the Padres. Bonds has hit more homers against San Diego than any
other team.

"He's an incredible talent," Bochy said. "He showed it today
on the first day."

Bonds was mostly business -- with a little fun mixed in -- once he
got on the field.

He still could be indicted if a federal grand jury determines
that he perjured himself when testifying in 2003 in the BALCO
steroid distribution case that he hadn't knowingly taken
performance-enhancing drugs. Bonds, who has long denied ever using
steroids, said his level of concern about the investigation is
"none."

Last month, the New York Daily News reported that Bonds failed
an amphetamines test last season and then attributed it to a
substance he took from teammate Mark Sweeney's locker. Bonds
publicly apologized to Sweeney at the time, then stretched
alongside him and Ray Durham on the first day of workouts.

"I did not blame Mark Sweeney," Bonds said Tuesday, noting he
apologized only "because you guys just started talking about it
and I just thought it was unfair for him to be accused of something
that wasn't true."

Asked if he had failed an amphetamines test, Bonds declined to
comment. Also, he denied reports that he wasn't always available to
pinch-hit last season.

"That's not true at all," said Bonds, who has language about
behavior in his new contract. "I'm always available. I'm in
uniform, so I'm always available."

As far as Bonds is concerned, all that is over with.

"I don't need to say anything to anybody," he said.

Bonds quickly ended his 12-minute interview in the dugout when
the questions turned from baseball to his problems away from the
field.

He begins his 22nd major league season, and 15th with San
Francisco, needing only 22 home runs to break Hank Aaron's career
record of 755. Bonds isn't about to make predictions, but said he
won't stop once he catches Hammerin' Hank.

"I said I'm playing till I'm 100 -- you guys get used to me,"
Bonds said.
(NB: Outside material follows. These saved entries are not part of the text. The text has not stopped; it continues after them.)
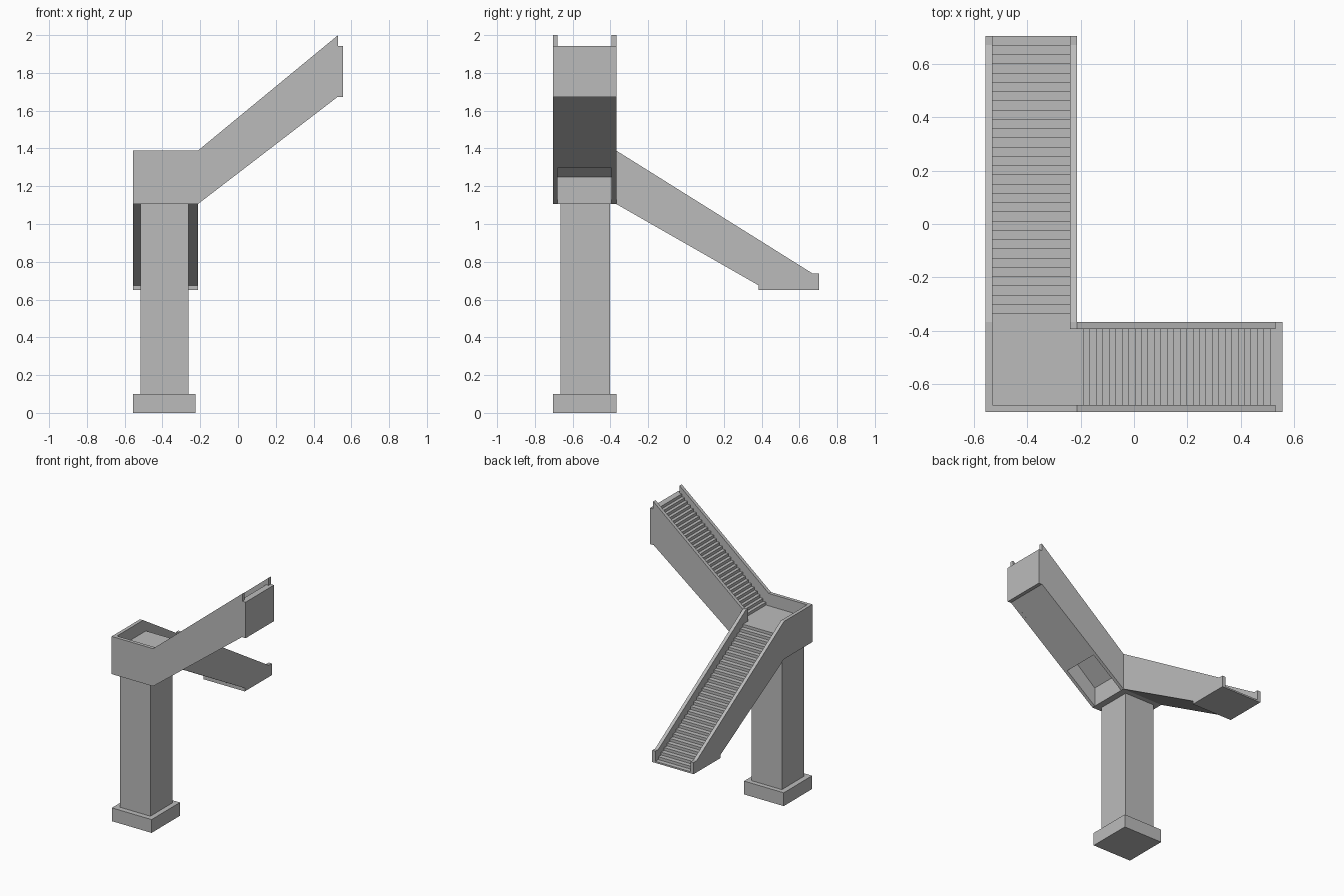
import bpy, bmesh
from mathutils import Vector

if "Cube" in bpy.data.objects:
    bpy.data.objects.remove(bpy.data.objects["Cube"])

concrete = bpy.data.materials.new("concrete grey")
concrete.diffuse_color = (0.5, 0.5, 0.5, 1)
concrete.use_nodes = True
concrete.node_tree.nodes["Principled BSDF"].inputs["Base Color"].default_value = concrete.diffuse_color


def extrude(name, profile, axis, lo, hi):
    """Extrude a side profile: (x, z) along y, or (y, z) along x."""
    bm = bmesh.new()
    place = (lambda a, z: (a, lo, z)) if axis == "y" else (lambda a, z: (lo, a, z))
    face = bm.faces.new([bm.verts.new(place(a, z)) for a, z in profile])
    out = bmesh.ops.extrude_face_region(bm, geom=[face])
    shift = Vector((0, hi - lo, 0)) if axis == "y" else Vector((hi - lo, 0, 0))
    bmesh.ops.translate(bm, vec=shift,
                        verts=[g for g in out["geom"] if isinstance(g, bmesh.types.BMVert)])
    bmesh.ops.recalc_face_normals(bm, faces=bm.faces)
    mesh = bpy.data.meshes.new(name)
    bm.to_mesh(mesh)
    bm.free()
    mesh.materials.append(concrete)
    obj = bpy.data.objects.new(name, mesh)
    bpy.context.collection.objects.link(obj)
    return obj


def box(name, x0, x1, y0, y1, z0, z1):
    return extrude(name, [(x0, z0), (x1, z0), (x1, z1), (x0, z1)], "y", y0, y1)


def stairs(first, last, z0, z1, count=30):
    """Zigzag of tread and riser corners."""
    pts = []
    for i in range(count):
        a = first + (last - first) * i / (count - 1)
        pts += [(a, z0 + (z1 - z0) * i / count), (a, z0 + (z1 - z0) * (i + 1) / count)]
    return pts


# Outline of the plan and main heights
L, R, F, B = -0.557, -0.213, -0.705, -0.368   # landing edges
T = 0.026                                     # parapet thickness
BOT, FLOOR, TOP = 1.105, 1.295, 1.388

# Pillar and landing
box("pillar_base", -0.555, -0.225, F, B, 0, 0.1)
box("pillar", -0.515, -0.263, -0.665, -0.403, 0.1, BOT)
box("landing_floor", L + T, R, F + T, B, BOT, FLOOR)

# Upper flight: parapets, stepped slab with open recess at its foot, end plate
rise = [(R, BOT), (0.53, 1.675), (0.53, 2.0), (R, TOP)]
extrude("upper_outer_parapet", [(L, BOT)] + rise + [(L, TOP)], "y", F, F + T)
extrude("upper_inner_parapet", rise, "y", B - T, B)
extrude("upper_steps",
        [(R, FLOOR)] + stairs(-0.19, 0.51, FLOOR, 1.943)
        + [(0.53, 1.943), (0.53, 1.675), (0.037, 1.297), (0.037, 1.46), (R, 1.25)],
        "y", F + T, B - T)
box("upper_end_plate", 0.53, 0.557, F, B, 1.672, 1.943)

# Lower flight: parapets and stepped slab with flat foot
foot = [(0.385, 0.675), (0.385, 0.65), (0.705, 0.65)]
drop = [(B, BOT)] + foot + [(0.705, 0.738), (0.67, 0.738), (B, TOP)]
extrude("lower_outer_parapet", [(F + T, BOT)] + drop + [(F + T, TOP)], "x", L, L + T)
extrude("lower_inner_parapet", drop, "x", R - T, R)
extrude("lower_steps",
        [(B, FLOOR)] + stairs(-0.335, 0.67, FLOOR, 0.662)
        + [(0.705, 0.662)] + foot[::-1] + [(B, BOT)],
        "x", L + T, R - T)

# Corner post joining the two inner parapets
box("corner_post", R - T, R, B - T, B, FLOOR, TOP)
Bonds and Zito had a little fun, coming out of the clubhouse at
one point in matching black T-shirts with this orange writing on
the back: "DON'T ASK ME ... ASK BARRY," each with an arrow that
pointed at the other Barry. Zito, who threw to Bonds this winter at
UCLA, stood on the left with his arrow aimed at Bonds.

"Hey, ya'll don't want to miss this," Bonds said to get
everyone's attention.

New center fielder and leadoff man Dave Roberts knelt next to
Bonds' folding chair to chat with the resting slugger between
rounds of BP.

"It's going to be interesting to see how this shakes out,"
Roberts said about the hype. "We'd be naive not to think he's
going to be a big part of this team. He wants to win as much as
anybody."

Bonds, the seven-time NL MVP who's still facing constant
questions about whether his home run pursuit was fueled by
steroids, finally signed his $15.8 million, one-year deal last week
after he and the Giants squabbled over contract language. The
original deal was agreed to Dec. 7, the final day of baseball's
winter meetings.

"My contract wasn't a problem. I'm here," Bonds said. "It was
never a problem. There are guys who still aren't signed. I'm here.
I don't have any problems."

Bonds worked out earlier in the day offsite with Oliver and
Shields, who are no longer employed by the Giants or allowed in
restricted areas of the ballpark. They used to have their own
lockers near Bonds.